The Houston Astros won only 51 games in 2013, which was a franchise record for lowest wins in a single season. Since then, the team shocked the baseball world by making a stellar year-over-year improvement. In 2017, they captured the baseball world’s attention as the Astros carried a dominant regular season performance into the post-season, eventually beating the Los Angles Dodgers to win the World Series championship. The initial reaction after this world series championship victory was characterized by nothing short of brilliance as many praised General Manager, Jeff Luhnow, for making key acquisitions to bolster its roster, including Justin Verlander, Ken Giles, and Brian McCann. Others shed light on Jose Altuve, a 5’6” Venezuelan who made his major league debut with the Astros in 2011, arguably considered one of the best players in baseball today.
But not all of the reaction to this cinematic success story was positive. In a story published by Ken Rosenthal and Evan Drellich by The Athletic, it was reported that the Astros violated Major League Baseball (MLB) rules and stole signs using an electronic system named “Codebreaker”. The authors stated the Astros strategically placed a camera in center field to steal signs during games in real-time. They employed staff to watch the cameras using a television monitor between the clubhouse and the dugout. The staff relayed the type of pitch that was coming to the batter by instructing players from the dugout to hit a garbage can if there was an off-speed pitch. Former Astros pitcher Mike Fiers helped corroborate the story, and shortly thereafter the MLB launched an investigation in 2019. Rob Manfred, commissioner of MLB, revealed the findings on January 13, 2020, in a nine-page report that confirmed Astros’ violation of the MLB’s rules that prohibit teams from using electronic equipment to steal signs.
In response to the Astros’ violation of MLB’s rules, Manfred issued five major penalties: (1) Manager A.J Hinch suspended for the 2020 season, (2) GM Jeff Luhnow suspended for the 2020 season, (3) former assistant GM, Brandon Taubman suspended one year, (4) Astros forfeit their first- and second-round draft picks the next two years, and (5) Astros fined $5 million, the maximum allowed under the MLB’s constitution. While some MLB teams, fans, researchers, players, and executives accept these penalties as satisfactory, others are infuriated given that the players involved in this scandal received immunity and Manfred failed to strip the Astros’ World Series Title in the way that other sports organizations do.

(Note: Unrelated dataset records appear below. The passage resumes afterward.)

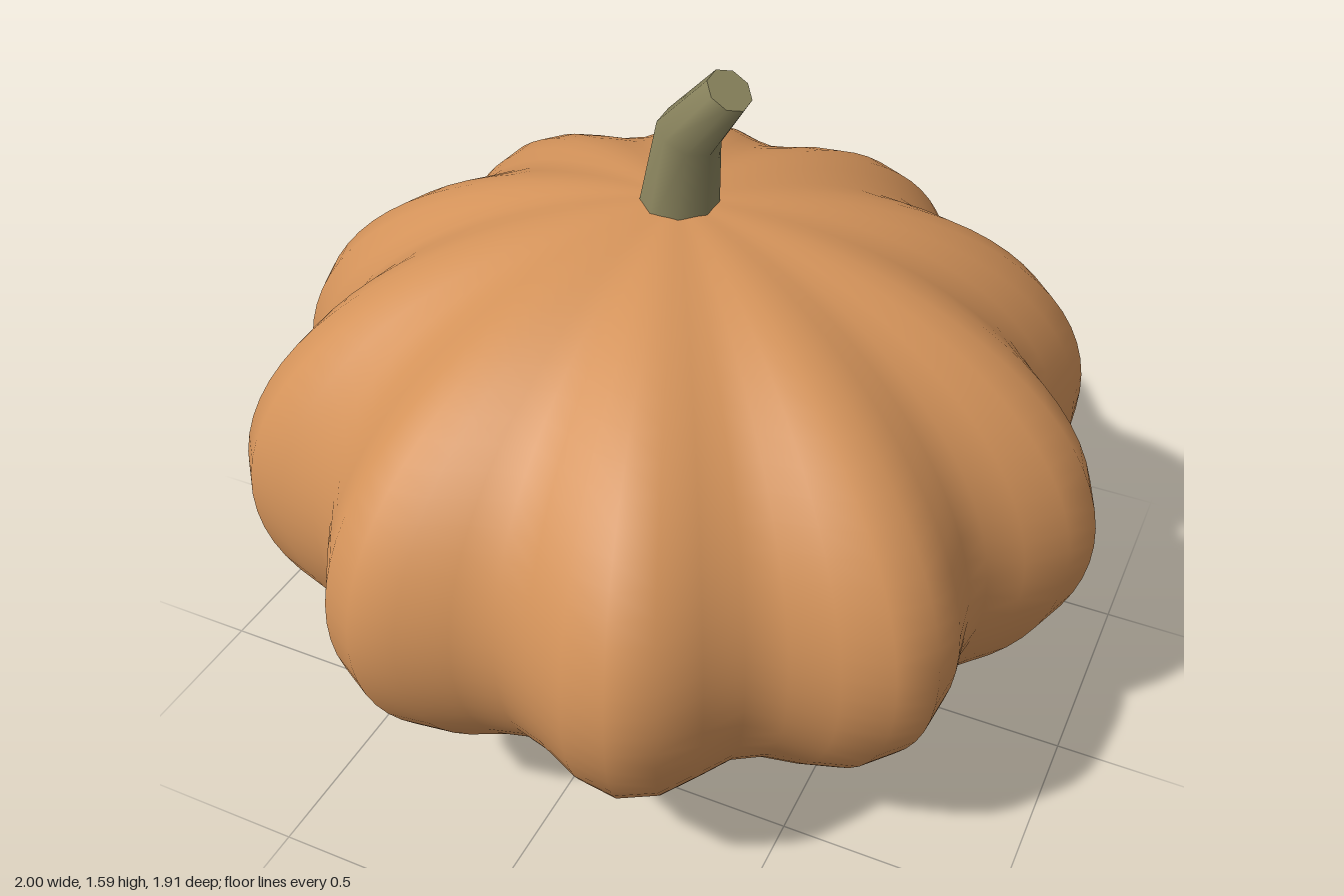
import * as THREE from 'three';
import { mergeVertices, toCreasedNormals } from 'three/addons/utils/BufferGeometryUtils.js';

const HALF_HEIGHT = 0.628;
const RIBS = 10;

// Flattened sphere whose radius swells and narrows around the vertical axis
function ribbedShell() {
  let geo = new THREE.SphereGeometry(1, 64, 40);
  const p = geo.attributes.position;
  for (let i = 0; i < p.count; i++) {
    const x = p.getX(i), z = p.getZ(i);
    const rib = 0.935 + 0.065 * Math.cos(RIBS * Math.atan2(z, x));
    p.setXYZ(i, x * rib, (p.getY(i) + 1) * HALF_HEIGHT, z * rib);
  }
  // Weld the seam so the shading stays smooth all round
  geo.deleteAttribute('uv');
  geo.deleteAttribute('normal');
  geo = mergeVertices(geo, 1e-5);
  geo.computeVertexNormals();
  return geo;
}

// Eight-sided tapering stalk, each ring tilted to follow the bend
function bentStem() {
  const rings = [
    { at: new THREE.Vector3(0, 1.2, 0), r: 0.092, axis: new THREE.Vector3(0, 1, 0) },
    { at: new THREE.Vector3(0.033, 1.428, 0.012), r: 0.072, axis: new THREE.Vector3(0.4, 0.9, 0.12) },
    { at: new THREE.Vector3(0.14, 1.562, 0.05), r: 0.052, axis: new THREE.Vector3(0.57, 0.8, 0.2) },
  ];
  const up = new THREE.Vector3(0, 1, 0);
  const turns = rings.map((k) => new THREE.Quaternion().setFromUnitVectors(up, k.axis.normalize()));
  const geo = new THREE.CylinderGeometry(1, 1, 2, 8, 2);
  geo.rotateY(Math.PI / 8);
  const p = geo.attributes.position;
  const v = new THREE.Vector3();
  for (let i = 0; i < p.count; i++) {
    const n = Math.round(p.getY(i)) + 1;
    v.set(p.getX(i), 0, p.getZ(i)).multiplyScalar(rings[n].r).applyQuaternion(turns[n]).add(rings[n].at);
    p.setXYZ(i, v.x, v.y, v.z);
  }
  return toCreasedNormals(geo, 1.0);
}

export function createModel() {
  const orange = new THREE.MeshStandardMaterial({ color: 0xd4935a });
  orange.name = 'orange skin';
  const olive = new THREE.MeshStandardMaterial({ color: 0x8c865f });
  olive.name = 'olive stalk';

  const group = new THREE.Group();
  group.name = 'pumpkin';
  const shell = new THREE.Mesh(ribbedShell(), orange);
  shell.name = 'ribbedShell';
  const stem = new THREE.Mesh(bentStem(), olive);
  stem.name = 'stem';
  group.add(shell, stem);
  return group;
}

Consequently, it has tarnished the reputation of the Houston Astros and the MLB. As one of the most talented teams ever assembled, many admired the Astros’ excellence after winning the 2017 World Series. Particularly, players around the league such as Aaron Judge praised Jose Altuve’s dominant performance which led him to win the American League MVP. But Judge who lost the MVP award to Jose Altuve in 2017, said he lost respect for some players and believes the world series title should be stripped away. Mike Trout, another prominent baseball player, sided with Judge without any hesitation.
Since issuing penalties against the Astros, some members of the baseball community were also disappointed because Article II of the league’s constitution allows the commissioner to impose any preventative, remedial or punitive action. For instance, Yu Darvish of the Cubs said, “In the Olympics, if players cheat they can’t have a gold medal. But they still have a World Series title.” LeBron James, Bernie Sanders, and Mark Cuban did not hold back on letting Manfred know that his decision was wrong and disgraceful. One Astros season ticket holder filed a lawsuit for breach of contract, negligence, and a violation of the Texas Deceptive Trade Practice Act to show his contempt for the league.
I seriously believe MLB’s future is in jeopardy under the leadership of Rob Manfred. He even blew an opportunity to manage the crisis during his first news conference. Manfred told the media, “The idea of an asterisk or asking for a piece of metal back seems like a futile act.” In my view, he has only succeeded in aggravating the problem. He simply can’t be treating his people like napkins when there are a long history of players and organizations that demonstrated hard work, skill, discipline, and excellence to win the world series. No, it’s not just a piece of metal.
During the press conference, Manfred also made it clear that players involved in this scandal would receive immunity in exchange for their cooperation to share information. I find this to be preposterous because players are already required under the collective bargaining agreement to “provide reasonable cooperation with an investigation, including but not limited to producing documents and information”, irrespective of punishment or no punishment. It is precisely for these reasons why I think the MLB is in trouble moving forward. To not strip the world series because of a long tradition of not changing things and expecting the league to function without future scandals is just an exercise in wishful thinking.
By Vinu Selvaratnam
The views expressed in this article are my own and do not represent any institution.